Giro d'Italia: Stefano Pirazzi holds on for stage 17 victory
Italy's Stefano Pirazzi won stage 17 of the Giro d'Italia, holding off his rivals to win in Vittorio Veneto.
The 27-year-old was part of a five-man break and made his move late on to earn the first Giro stage win of his career.
The Bardiani Valvole rider broke down in tears after sealing the win, his team's third of this year's Giro.
Nairo Quintana retained the overall leader's pink jersey, the Colombian retaining his lead of one minute 41 seconds over compatriot Rigoberto Uran.
The Movistar rider - who also maintained his 3'21" gap to third-placed Cadel Evans - crossed the line in the peloton, nearly 15 minutes after the breakaway group had finished the stage.
But Quintana remained at the centre of controversy over his actions on Tuesday, when he took the race lead partly as a result of making up time during a descent that many teams believed had been "neutralised" - meaning some riders had not raced the section because of safety concerns.
Meetings were held among the team principals before racing began on Wednesday to discuss the issue, and subsequently team owner Oleg Tinkoff demanded the stage 16 result be cancelled, while Patrick Lefevere, from Uran's Omega Pharma - Quick-Step team, called for the resignation of race organisers.
The action on stage 17 was arguably less diverting than the continuing controversy over the previous day's racing, with an early breakaway provoking little reaction from the peloton and allowed to build up a lead of more than 12 minutes with 50km to go.
The quintet of riders, with Pirazzi joined by Tim Wellens, Jay McCarthy, Thomas De Gendt and Matteo Montaguti, fought it out among themselves with the eventual winner's decisive move coming with just over 1km left.
Stage 17 result:
1. Stefano Pirazzi (Italy/Bardiani Valvole) 4:38'11"
2. Tim Wellens (Belgium/Lotto) ST
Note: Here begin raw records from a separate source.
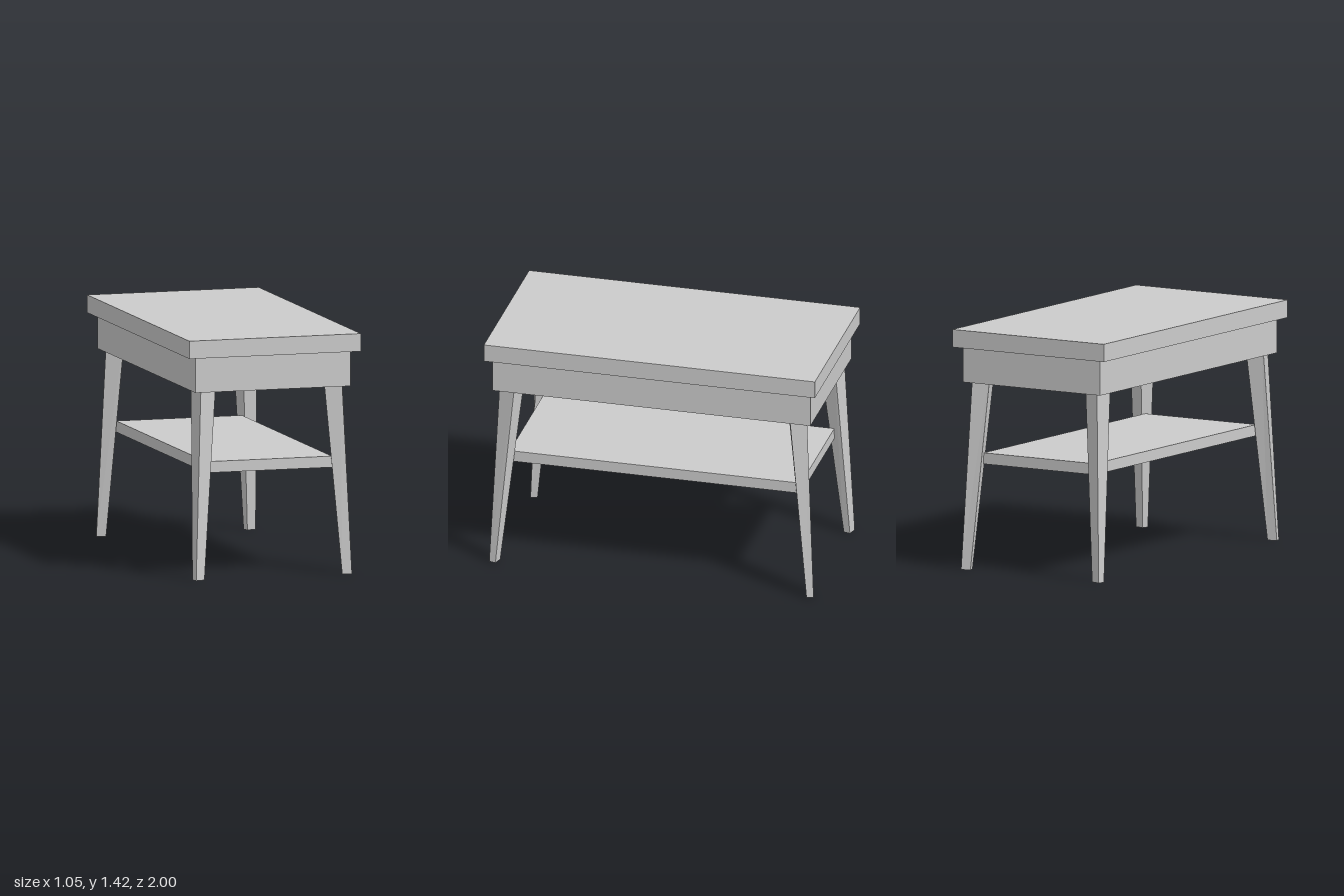
import * as THREE from 'three';

const material = new THREE.MeshStandardMaterial({ color: 0xcccccc, flatShading: true });

// Box-shaped board, centred on x and z, from height y0 to y1
function board(name, width, depth, y0, y1) {
  const mesh = new THREE.Mesh(new THREE.BoxGeometry(width, y1 - y0, depth), material);
  mesh.position.y = (y0 + y1) / 2;
  mesh.name = name;
  return mesh;
}

// Leg corners [x, z] in the +x +z quadrant, keyed by outward side in x then z
const LEG_TOP_Y = 1.312;
const FOOT = { io: [0.422, 0.965], oo: [0.477, 0.98], oi: [0.488, 0.94], ii: [0.433, 0.925] };
const HEAD = { io: [0.318, 0.885], oo: [0.425, 0.92], oi: [0.459, 0.815], ii: [0.354, 0.778] };

// Tapered, splayed and slightly twisted leg, mirrored into its quadrant
function leg(name, sx, sz) {
  const geometry = new THREE.BoxGeometry(1, 1, 1);
  const p = geometry.attributes.position;
  for (let i = 0; i < p.count; i++) {
    const key = (p.getX(i) * sx > 0 ? 'o' : 'i') + (p.getZ(i) * sz > 0 ? 'o' : 'i');
    const top = p.getY(i) > 0;
    const [x, z] = (top ? HEAD : FOOT)[key];
    p.setXYZ(i, x * sx, top ? LEG_TOP_Y : 0, z * sz);
  }
  geometry.computeVertexNormals();
  const mesh = new THREE.Mesh(geometry, material);
  mesh.name = name;
  return mesh;
}

export function createModel() {
  const table = new THREE.Group();
  table.name = 'table';
  table.add(
    board('tableTop', 1.05, 2, 1.315, 1.42),
    board('apron', 0.95, 1.92, 1.107, 1.314),
    board('shelf', 0.77, 1.76, 0.62, 0.686),
    leg('frontLeftLeg', 1, 1),
    leg('frontRightLeg', -1, 1),
    leg('backLeftLeg', 1, -1),
    leg('backRightLeg', -1, -1)
  );
  return table;
}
3. Jay McCarthy (Australia/Tinkoff-Saxo)
4. Thomas De Gendt (Belgium/Omega Pharma - Quick-Step)
5. Matteo Montaguti (Italy/AG2R)
6. Jussi Veikkanen (Finland/FDJ.fr) +28"
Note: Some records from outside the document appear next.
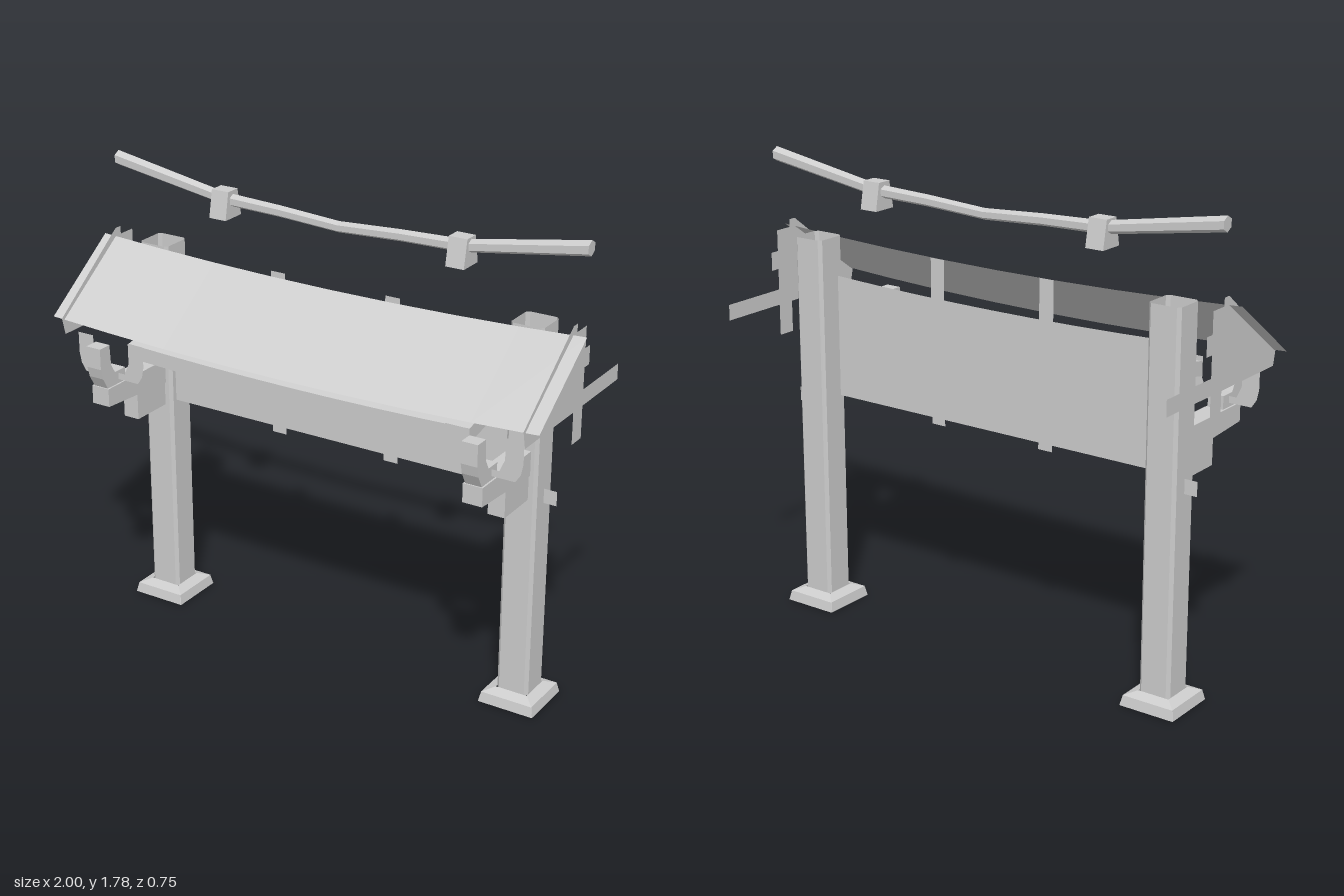
import * as THREE from 'three';

const stone = new THREE.MeshStandardMaterial({ color: 0xcccccc, side: THREE.DoubleSide, flatShading: true });
stone.name = 'plain grey';

// Roof line dips toward the middle
const sag = (x) => -0.03 * (1 - x * x);

function mesh(name, g) {
  const m = new THREE.Mesh(g, stone);
  m.name = name;
  return m;
}

// Skin a list of point rings; optionally close each ring and cap the ends
function loft(name, rings, closed = true, caps = true) {
  const pos = [];
  const n = rings[0].length;
  for (let i = 0; i < rings.length - 1; i++) {
    for (let j = 0; j < (closed ? n : n - 1); j++) {
      const k = (j + 1) % n;
      const a = rings[i][j], b = rings[i][k], c = rings[i + 1][k], d = rings[i + 1][j];
      pos.push(...a, ...b, ...c, ...a, ...c, ...d);
    }
  }
  if (caps) {
    const last = rings[rings.length - 1];
    for (let j = 1; j < n - 1; j++) {
      pos.push(...rings[0][0], ...rings[0][j + 1], ...rings[0][j]);
      pos.push(...last[0], ...last[j], ...last[j + 1]);
    }
  }
  const g = new THREE.BufferGeometry();
  g.setAttribute('position', new THREE.Float32BufferAttribute(pos, 3));
  g.computeVertexNormals();
  return mesh(name, g);
}

const shapeOf = (pts) => new THREE.Shape(pts.map((p) => new THREE.Vector2(p[0], p[1])));

// Flat plate in the xy plane
function frontPlate(name, pts, z) {
  const m = mesh(name, new THREE.ShapeGeometry(shapeOf(pts)));
  m.position.z = z;
  return m;
}

// Side profile of [z, y] points, centred on x with a width (0 = flat plate)
function sidePart(name, pts, x, width) {
  const s = shapeOf(pts.map(([z, y]) => [-z, y]));
  const g = width
    ? new THREE.ExtrudeGeometry(s, { depth: width, bevelEnabled: false })
    : new THREE.ShapeGeometry(s);
  g.translate(0, 0, -width / 2);
  g.rotateY(Math.PI / 2);
  g.translate(x, 0, 0);
  return mesh(name, g);
}

// Strip along x from [z, y] profile points, following the dip
function sagStrip(name, profile, half, closed) {
  const rings = [];
  for (let i = 0; i <= 8; i++) {
    const x = half * (1 - i / 4);
    rings.push(profile.map(([z, y]) => [x, y + sag(x), z]));
  }
  return loft(name, rings, closed, closed);
}

// Square ring with chamfered corners
function squareRing(x, y, z, h, c) {
  const k = h - c;
  return [[h, k], [k, h], [-k, h], [-h, k], [-h, -k], [-k, -h], [k, -h], [h, -k]]
    .map(([a, b]) => [x + a, y, z + b]);
}

const rect = (x0, x1, y0, y1) => [[x0, y0], [x1, y0], [x1, y1], [x0, y1]];

const PZ = -0.063; // post centre line

const gable = [
  [0.335, 1.245], [0, 1.5], [-0.03, 1.5], [-0.03, 1.47], [-0.1, 1.47], [-0.1, 1.39],
  [-0.135, 1.39], [-0.135, 1.32], [-0.1, 1.32], [-0.1, 1.24], [-0.375, 1.24], [-0.375, 1.18],
  [-0.1, 1.18], [-0.1, 1.06], [-0.03, 1.06], [-0.03, 1.18], [0.32, 1.18],
];
const hook = [
  [0.375, 1.18], [0.32, 1.18], [0.315, 1.1], [0.295, 1.065], [0.235, 1.065],
  [0.235, 1.015], [0.34, 1.015], [0.365, 1.06], [0.375, 1.1],
];
const cradleHalf = [[0.12, 1.03], [0.14, 1.06], [0.148, 1.1], [0.148, 1.18], [0.08, 1.18], [0.08, 1.1], [0.06, 1.055]];
const cradle = [...cradleHalf, ...cradleHalf.map(([x, y]) => [-x, y]).reverse()];

function buildSide(s) {
  const side = new THREE.Group();
  side.name = s > 0 ? 'leftSide' : 'rightSide';
  const px = s * 0.777;

  // Hollow post and its open footing
  side.add(loft('post', [squareRing(px, 0.05, PZ, 0.0625, 0.012), squareRing(px, 1.467, PZ, 0.0625, 0.012)], true, false));
  const foot = (y, h) => squareRing(px, y, PZ, h, 0.001);
  side.add(loft('footing', [foot(0, 0.11), foot(0.038, 0.102), foot(0.053, 0.0625)], true, false));

  // Gable plate with cross bar
  side.add(sidePart('gable', gable, s * 0.95, 0));

  // Stacked bracket in front of the post
  side.add(sidePart('lowerArm', [[0, 0.83], [0.17, 0.83], [0.17, 0.935], [0, 0.925]], px, 0.065));
  side.add(sidePart('upperArm', [[0, 0.922], [0.345, 0.945], [0.345, 1.015], [0, 1.015]], px, 0.075));
  side.add(sidePart('hook', hook, px, 0.062));
  side.add(frontPlate('cradle', cradle.map(([x, y]) => [px + x, y]), 0.275));

  // Tenon past the post and wall tabs
  side.add(frontPlate('tenon', rect(s * 0.835, s * 0.89, 0.8, 0.855), PZ));
  side.add(frontPlate('lowerTab', rect(s * 0.21, s * 0.27, 0.82, 0.845), -0.03));
  side.add(frontPlate('upperTab', rect(s * 0.21, s * 0.27, 1.295, 1.452), -0.03));

  // Tapered ridge saddle, open below
  const saddle = (y, h) => [[-0.036, -h], [-0.036, h], [0.036, h], [0.036, -h]]
    .map(([a, b]) => [s * 0.49 + a, y, PZ + b]);
  side.add(loft('ridgeSaddle', [saddle(1.61, 0.049), saddle(1.713, 0.029)], true, false));
  const top = mesh('saddleTop', new THREE.PlaneGeometry(0.072, 0.058).rotateX(-Math.PI / 2));
  top.position.set(s * 0.49, 1.713, PZ);
  side.add(top);
  return side;
}

export function createModel() {
  const gate = new THREE.Group();
  gate.name = 'gate';
  gate.add(buildSide(1), buildSide(-1));

  // Single sloping roof sheet
  gate.add(sagStrip('roof', [[0, 1.471], [0.322, 1.24]], 1, false));

  // Wedge-shaped eave board under the roof
  gate.add(sagStrip('eaveBoard', [[0.253, 1.13], [0.253, 1.185], [-0.03, 1.245], [-0.03, 1.185]], 0.71, true));

  // Wall panel with dipped upper edge
  gate.add(frontPlate('wallPanel', [
    [-0.72, 0.845], [0.72, 0.845],
    ...[0.72, 0.54, 0.36, 0.18, 0, -0.18, -0.36, -0.54, -0.72].map((x) => [x, 1.33 + sag(x)]),
  ], -0.03));

  // Six-sided ridge pole, rising toward the ends
  const path = [[-0.97, 1.755, 0.028], [-0.49, 1.677, 0.024], [-0.25, 1.67, 0.022], [0, 1.656, 0.021],
    [0.25, 1.67, 0.022], [0.49, 1.677, 0.024], [0.97, 1.755, 0.028]];
  gate.add(loft('ridgePole', path.map(([x, y, r]) => Array.from({ length: 6 }, (_, i) => {
    const a = (-i * Math.PI) / 3;
    return [x, y + r * Math.cos(a), PZ + r * Math.sin(a)];
  }))));
  return gate;
}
7. Simon Geschke (Germany/Giant)
8. Fabio Felline (Italy/Trek)
9. Marco Canola (Italy/Bardiani Valvole)
10. Serge Pauwels (Belgium/Omega Pharma Quick-Step)
1. Nairo Quintana (Colombia/Movistar) 73:05'31"
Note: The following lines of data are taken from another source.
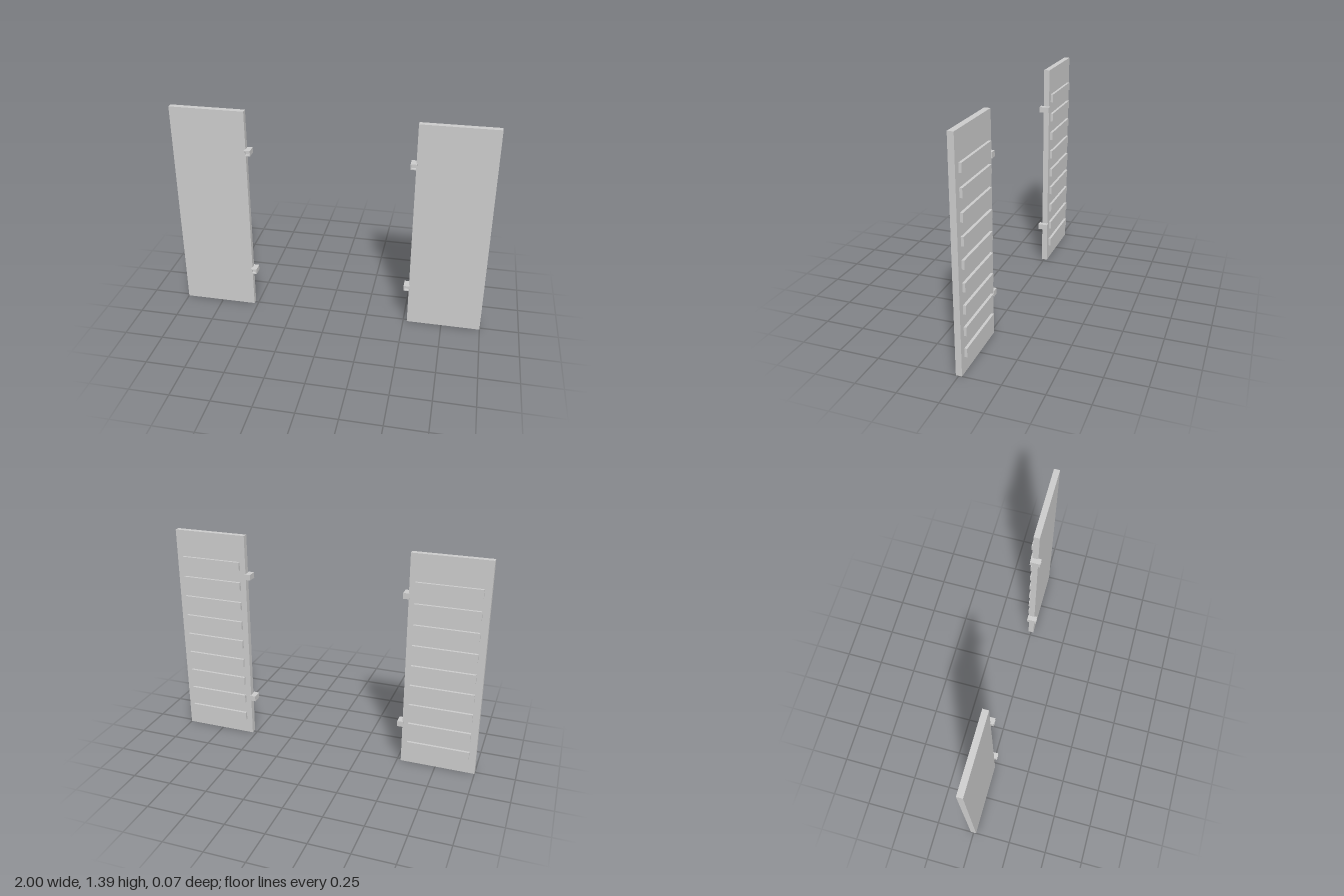
import * as THREE from 'three';

const material = new THREE.MeshStandardMaterial({ color: 0xcccccc, flatShading: true });

function box(name, [w, h, d], [x, y, z]) {
  const mesh = new THREE.Mesh(new THREE.BoxGeometry(w, h, d), material);
  mesh.name = name;
  mesh.position.set(x, y, z);
  return mesh;
}

// Square bracket: solid behind, with a shallow recess in its front end
function hinge(x, y) {
  const group = new THREE.Group();
  group.name = 'hinge';
  const w = 0.038, h = 0.036, wall = 0.006, rim = 0.018;
  group.add(box('hingeBlock', [w, h, 0.064 - rim], [0, 0, -0.027 + (0.064 - rim) / 2]));
  const front = 0.037 - rim / 2;
  for (const s of [-1, 1]) {
    group.add(box('hingeSide', [wall, h, rim], [s * (w - wall) / 2, 0, front]));
    group.add(box('hingeEdge', [w - 2 * wall, wall, rim], [0, s * (h - wall) / 2, front]));
  }
  group.position.set(x, y, 0);
  return group;
}

// One shutter: flat panel, nine slats on the back, two hinges on the inner edge
function shutter(side) {
  const group = new THREE.Group();
  group.name = side > 0 ? 'leftShutter' : 'rightShutter';
  group.add(box('panel', [0.475, 1.39, 0.037], [side * 0.7625, 0.695, -0.001]));
  for (let i = 0; i < 9; i++) {
    group.add(box('slat', [0.396, 0.054, 0.018], [side * 0.76, 0.127 + i * 0.1333, -0.027]));
  }
  for (const y of [0.27, 1.127]) group.add(hinge(side * 0.511, y));
  return group;
}

export function createModel() {
  const model = new THREE.Group();
  model.name = 'shutters';
  model.add(shutter(1), shutter(-1));
  return model;
}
2. Rigoberto Uran (Colombia/Omega Pharma-Quick-Step) +1'41"
3. Cadel Evans (Australia/BMC Racing) +3'21"
4. Pierre Rolland (France/Europcar) +3'26"
5. Rafal Majka (Poland/Tinkoff-Saxo) +3'28"
6. Fabio Aru (Italy/Astana) +3'34"
7. Domenico Pozzovivo (Italy/AG2R) +3'49"
8. Wilco Kelderman (Netherlands/Belkin) +4'06"
9. Ryder Hesjedal (Canada/Garmin) +4'16"
10. Robert Kiserlovski (Croatia/Trek) +8'02"